Does she honestly believe that a proper reading of the Establishment Clause, either in historical construction or in case law, results in the “high wall” of separation she clearly favors?
In any case, the dismissive claim that “God’s will cannot be a constitutional justification for a law that erases an individual right” has little to do with any serious understanding of the Establishment Clause.
The connections to her general reading of the Establishment Clause are obvious.
What sorts of broad public accommodations might the Constitution provide for religious groups?
Neither, for that matter, can the Greenhouse’s essay serves as a reminder that the law cannot function when individuals or groups see reality in such radically divergent ways. To begin with, stating that the Establishment Clause doesn’t justify referring to God’s will to deny rights is a straw man.
Commitment to the rule of law requires commitment to Constitutional principles, but under such serious disagreement about those principles the rule of law will devolve into mere coercion. She gives no indication of understanding the clause’s relationship to state establishments at the time of ratification, nor any sense of its relationship to the Free Exercise Clause.

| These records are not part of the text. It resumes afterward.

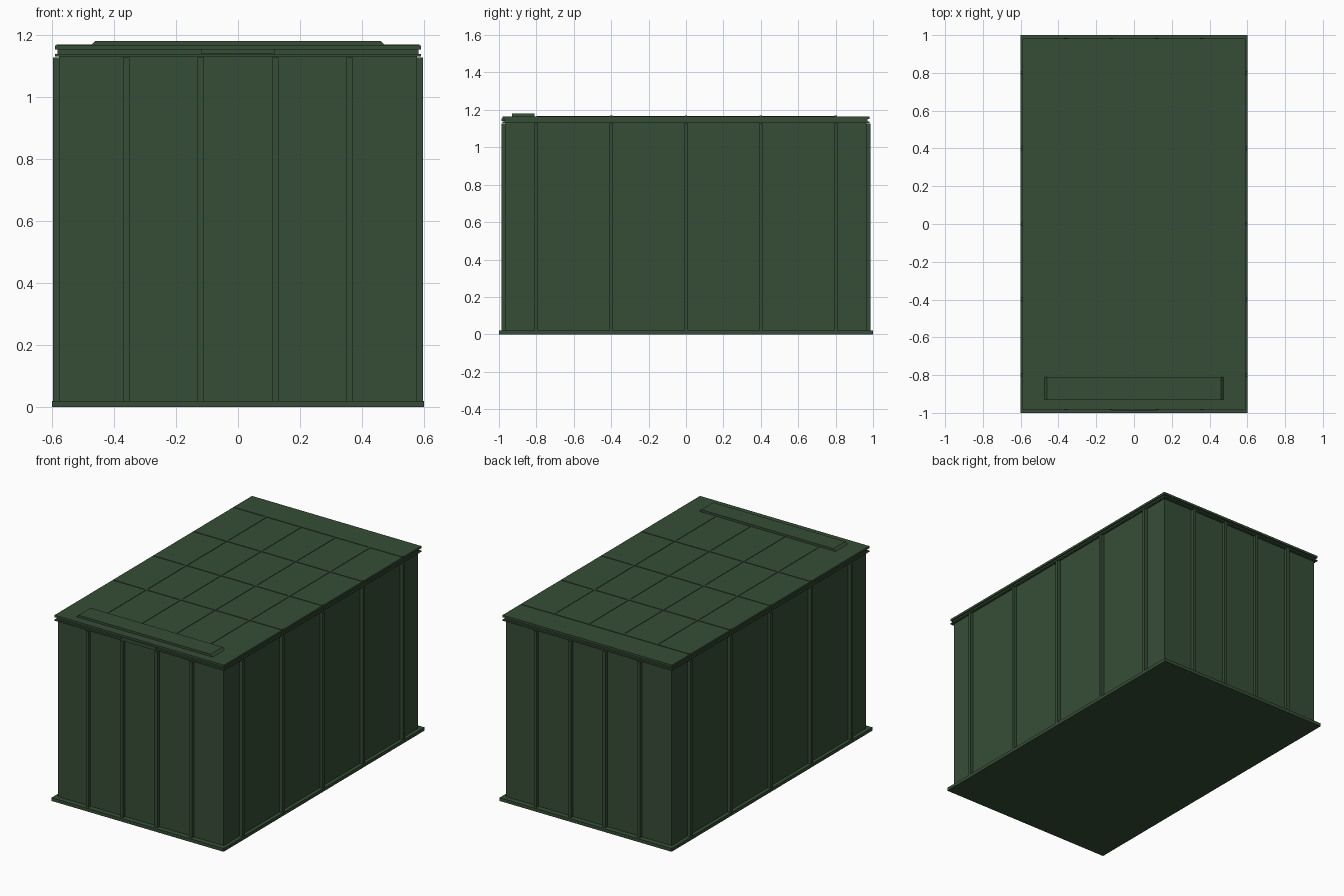
import bpy, bmesh

if "Cube" in bpy.data.objects:
    bpy.data.objects.remove(bpy.data.objects["Cube"])

green = bpy.data.materials.new("dark_green_paint")
green.diffuse_color = (0.037, 0.075, 0.037, 1)
green.use_nodes = True
green.node_tree.nodes["Principled BSDF"].inputs["Base Color"].default_value = green.diffuse_color


def boxes(name, ranges, taper=0.0):
    """One object from boxes given as (x0, x1, y0, y1, z0, z1); taper slopes the x ends."""
    bm = bmesh.new()
    for x0, x1, y0, y1, z0, z1 in ranges:
        geo = bmesh.ops.create_cube(bm, size=1.0)
        for v in geo["verts"]:
            top = v.co.z > 0
            t = taper if top else 0.0
            v.co = (x1 - t if v.co.x > 0 else x0 + t,
                    y1 if v.co.y > 0 else y0,
                    z1 if top else z0)
    mesh = bpy.data.meshes.new(name)
    bm.to_mesh(mesh)
    bm.free()
    mesh.materials.append(green)
    obj = bpy.data.objects.new(name, mesh)
    bpy.context.collection.objects.link(obj)
    return obj


def slab(name, x, y, z0, z1):
    return boxes(name, [(-x, x, -y, y, z0, z1)])


WX, WY = 0.577, 0.966        # wall faces
RX, RY = 0.597, 0.986        # outer faces of the ribs
XS = (-0.36, -0.12, 0.12, 0.36)
YS = (-0.8, -0.4, 0.0, 0.4, 0.8)
H = 0.01                     # half rib width

# Floor, walls and the stepped roof edge
slab("floor_base", 0.6, 1.0, 0.0, 0.02)
slab("walls", WX, WY, 0.02, 1.13)
slab("lower_roof_flange", 0.59, 0.982, 1.13, 1.138)
slab("roof_edge_recess", 0.582, 0.97, 1.138, 1.152)
slab("roof_slab", 0.59, 0.982, 1.152, 1.166)

# Vertical ribs on all four walls
end_ribs, side_ribs = [], []
for s in (-1, 1):
    for x in XS:
        y0, y1 = sorted((s * (WY - 0.005), s * RY))
        end_ribs.append((x - H, x + H, y0, y1, 0.02, 1.127))
    for y in YS:
        x0, x1 = sorted((s * (WX - 0.005), s * RX))
        side_ribs.append((x0, x1, y - H, y + H, 0.02, 1.127))
boxes("end_wall_ribs", end_ribs)
boxes("side_wall_ribs", side_ribs)

# Low seams on the roof
W = 0.006
boxes("roof_cross_seams",
      [(-0.585, 0.585, y - W, y + W, 1.16, 1.169) for y in YS[1:]])
boxes("roof_long_seams",
      [(x - W, x + W, -0.8, 0.8, 1.16, 1.1685) for x in XS])

# Raised vent plate with sloped ends, and the strip above the door
boxes("roof_vent_plate", [(-0.48, 0.48, -0.93, -0.81, 1.16, 1.18)], taper=0.02)
boxes("door_header", [(-0.12, 0.12, -0.987, -0.96, 1.14, 1.154)])
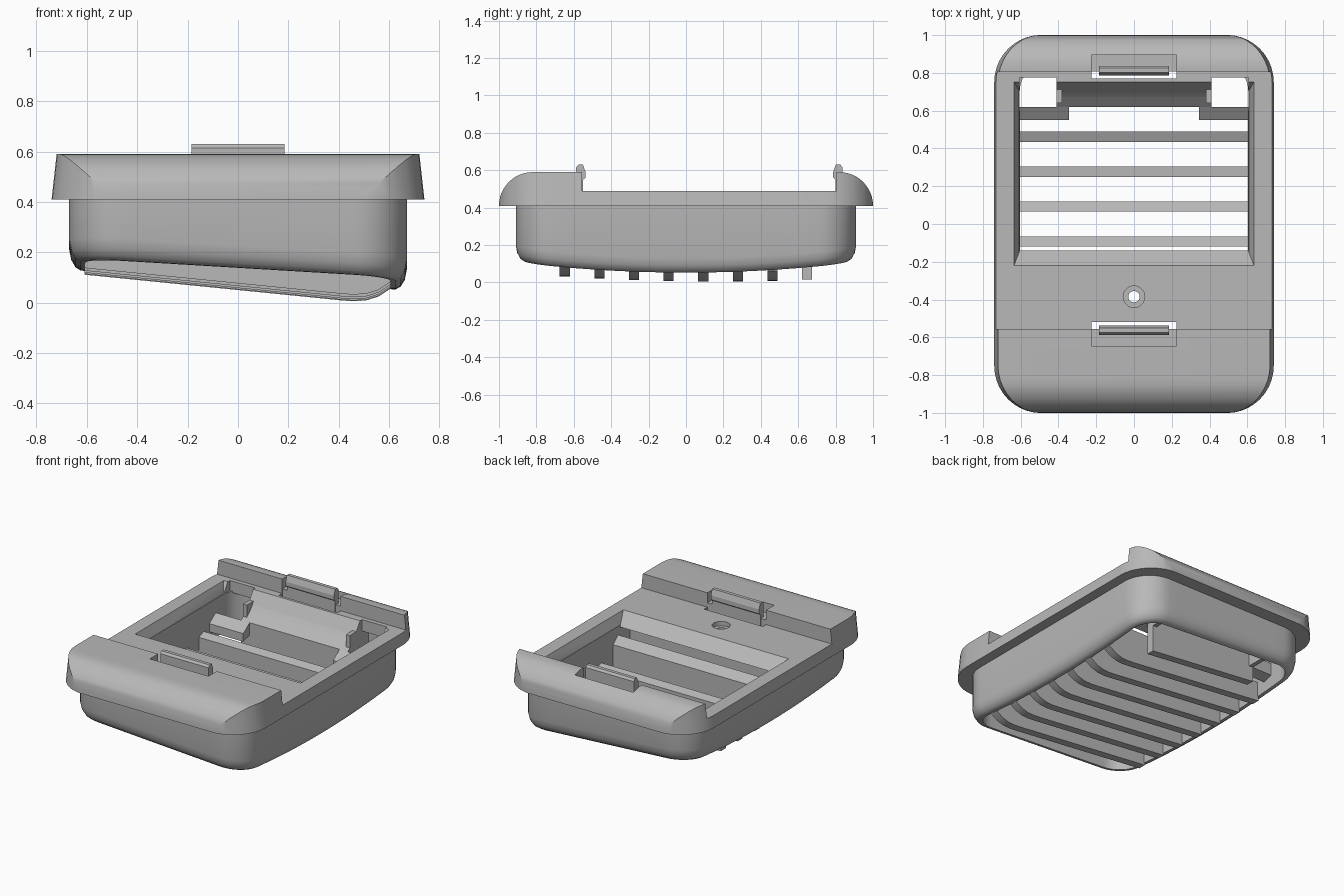
import bpy, bmesh, math
from mathutils import Vector

cube = bpy.data.objects.get("Cube")
if cube:
    bpy.data.objects.remove(cube, do_unlink=True)

grey = bpy.data.materials.new("plain grey")
grey.use_nodes = True
COLOUR = (0.48, 0.48, 0.48, 1)
grey.diffuse_color = COLOUR
grey.node_tree.nodes["Principled BSDF"].inputs["Base Color"].default_value = COLOUR


def finish(name, bm):
    bmesh.ops.recalc_face_normals(bm, faces=bm.faces)
    mesh = bpy.data.meshes.new(name)
    bm.to_mesh(mesh)
    bm.free()
    mesh.materials.append(grey)
    obj = bpy.data.objects.new(name, mesh)
    bpy.context.collection.objects.link(obj)
    return obj


def loft(name, rings, closed=False):
    """Skin matching rings of points, capped or joined end to end."""
    bm = bmesh.new()
    loops = [[bm.verts.new(p) for p in ring] for ring in rings]
    pairs = list(zip(loops, loops[1:]))
    if closed:
        pairs.append((loops[-1], loops[0]))
    else:
        bm.faces.new(loops[0])
        bm.faces.new(loops[-1])
    n = len(loops[0])
    for a, b in pairs:
        for i in range(n):
            j = (i + 1) % n
            bm.faces.new((a[i], a[j], b[j], b[i]))
    return finish(name, bm)


def extrude_x(name, profile, x0, x1):
    return loft(name, [[(x, y, z) for y, z in profile] for x in (x0, x1)])


def box(name, x0, x1, y0, y1, z0, z1):
    return extrude_x(name, [(y0, z0), (y1, z0), (y1, z1), (y0, z1)], x0, x1)


def tube_cut(name, radius, y, z0, z1):
    ring = [(radius * math.cos(i * math.tau / 32), y + radius * math.sin(i * math.tau / 32))
            for i in range(32)]
    return loft(name, [[(px, py, z) for px, py in ring] for z in (z0, z1)])


def outline(hx, hy, r, steps=10, straight=12):
    """Rounded rectangle with extra points along its sides."""
    pts = []
    for k, (sx, sy) in enumerate(((1, 1), (-1, 1), (-1, -1), (1, -1))):
        for i in range(steps + 1):
            a = math.pi / 2 * (k + i / steps)
            pts.append(Vector((sx * (hx - r) + r * math.cos(a), sy * (hy - r) + r * math.sin(a))))
    full = []
    for i, p in enumerate(pts):
        full.append(p)
        if i % (steps + 1) == steps:
            q = pts[(i + 1) % len(pts)]
            full += [p.lerp(q, j / straight) for j in range(1, straight)]
    return full


def boolean(target, cutter, operation="DIFFERENCE"):
    mod = target.modifiers.new("cut", "BOOLEAN")
    mod.operation, mod.object, mod.solver = operation, cutter, "EXACT"
    bpy.context.view_layer.objects.active = target
    bpy.ops.object.modifier_apply(modifier=mod.name)
    bpy.data.objects.remove(cutter, do_unlink=True)


def smooth(obj, angle=28):
    bpy.ops.object.select_all(action="DESELECT")
    obj.select_set(True)
    bpy.context.view_layer.objects.active = obj
    bpy.ops.object.shade_smooth_by_angle(angle=math.radians(angle))


# Flange: side profile with rounded ends, trimmed to a tapered rounded outline
arc = [math.pi / 2 * i / 12 for i in range(13)]
profile = [(-0.82 - 0.18 * math.cos(a), 0.41 + 0.18 * math.sin(a)) for a in arc]
profile += [(-0.555, 0.59), (-0.555, 0.49), (0.805, 0.49), (0.805, 0.59)]
profile += [(0.82 + 0.18 * math.sin(a), 0.41 + 0.18 * math.cos(a)) for a in arc]
flange = extrude_x("top_flange", profile, -0.9, 0.9)
trim = loft("trim", [[(p.x, p.y, z) for p in outline(hx, 1.001, 0.25)]
                     for hx, z in ((0.751, 0.31), (0.709, 0.69))])
boolean(flange, trim, "INTERSECT")

# Tray mouth with sloping sides
mouth = loft("mouth", [[(-hx, y0, z), (hx, y0, z), (hx, y1, z), (-hx, y1, z)]
                       for hx, y0, y1, z in ((0.597, -0.12, 0.687, 0.39),
                                             (0.639, -0.23, 0.758, 0.50))])
boolean(flange, mouth)

# Back windows, clip slots and screw hole
for s in (-1, 1):
    boolean(flange, box("window", 0.41 * s, 0.605 * s, 0.6, 0.775, 0.3, 0.6))
for face, s in ((-0.555, 1), (0.805, -1)):
    boolean(flange, box("slot", -0.225, 0.225, face - 0.002 * s, face + 0.035 * s, 0.3, 0.7))
    boolean(flange, box("recess", -0.225, 0.225, face - 0.09 * s, face + 0.01 * s, 0.52, 0.7))
boolean(flange, tube_cut("hole", 0.03, -0.385, 0.3, 0.6))
boolean(flange, tube_cut("counterbore", 0.057, -0.385, 0.46, 0.6))
smooth(flange)


# Lower body: hollow wall whose lower rim tilts sideways and bows along its length
def rim(x, y):
    return 0.09 - 0.06 * x + 0.055 * (y / 0.9) ** 2


def wall_ring(inset, lift, r, top=None):
    return [(p.x, p.y, top if top else rim(p.x, p.y) + lift)
            for p in outline(0.67 - inset, 0.91 - inset, r)]


body = loft("lower_body", [wall_ring(0, 0, 0.2, 0.42), wall_ring(0, 0.08, 0.2),
                           wall_ring(0.008, 0.04, 0.195), wall_ring(0.025, 0.012, 0.18),
                           wall_ring(0.045, 0, 0.16), wall_ring(0.065, 0, 0.14),
                           wall_ring(0.065, 0, 0.14, 0.42)], closed=True)
smooth(body, 40)


# Grille ribs: tops follow the tray curve, undersides tilt and turn up at the ends
def tray(y):
    if y < -0.2:
        return 0.42
    return min(0.42, 0.75 - math.sqrt(max(0.01, 0.3025 - (y - 0.27) ** 2)))


def rib_bottom(x, y):
    ends = 0.07 * max(0, (x - 0.4) / 0.21) ** 3
    return 0.05 - 0.1 * x + ends + 0.03 * ((y - 0.2) / 0.9) ** 2


for i in range(8):
    y = -0.648 + 0.185 * i
    half = 0.41 if i == 7 else 0.61
    rings = []
    for k in range(25):
        x = -half + 2 * half * k / 24
        low = rib_bottom(x, y)
        a, b = y - 0.027, y + 0.027
        rings.append([(x, a, low), (x, b, low), (x, b, tray(b)), (x, a, tray(a))])
    smooth(loft("grille_rib_%d" % (i + 1), rings))

# Curved back wall of the tray, with lower side strips and window cheeks
ys = [0.63 + 0.015 * i for i in range(6)]
back = [(y, tray(y)) for y in ys] + [(y + 0.03, tray(y) - 0.03) for y in reversed(ys)]
smooth(extrude_x("tray_back", back, -0.41, 0.41))
strip = [(0.55, tray(0.55)), (0.62, tray(0.62)), (0.62, 0.24), (0.55, 0.22)]
for side, s in (("left", 1), ("right", -1)):
    extrude_x("tray_strip_" + side, strip, 0.345 * s, 0.61 * s)
    box("window_cheek_" + side, 0.38 * s, 0.41 * s, 0.64, 0.86, 0.2, 0.43)

# Snap clips standing in the slots
hook = [(-0.03, 0.46), (0.005, 0.46), (0.005, 0.55), (0.018, 0.56), (0.018, 0.59),
        (0.004, 0.63), (-0.02, 0.63), (-0.032, 0.615)]
for name, face, s in (("front_clip", -0.555, 1), ("back_clip", 0.805, -1)):
    extrude_x(name, [(face + u * s, z) for u, z in hook], -0.185, 0.185)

Like Garner, Greenhouse believes that objections to abortion ultimately and exclusively arise from religious beliefs.
Granted, Greenhouse does provide accompanying evidence indicating that, in some instances, restrictions on abortion were accompanied either by overt religious justifications or implicit religious assumptions, or adorned with religious language.
Would it allow for the provision of basic public services to religious organizations, even if the taxpayer makes no use of, or has no use for, that organization?
Must the Establishment Clause be used in the most restrictive ways possible, to insure the complete absence of religion in public life?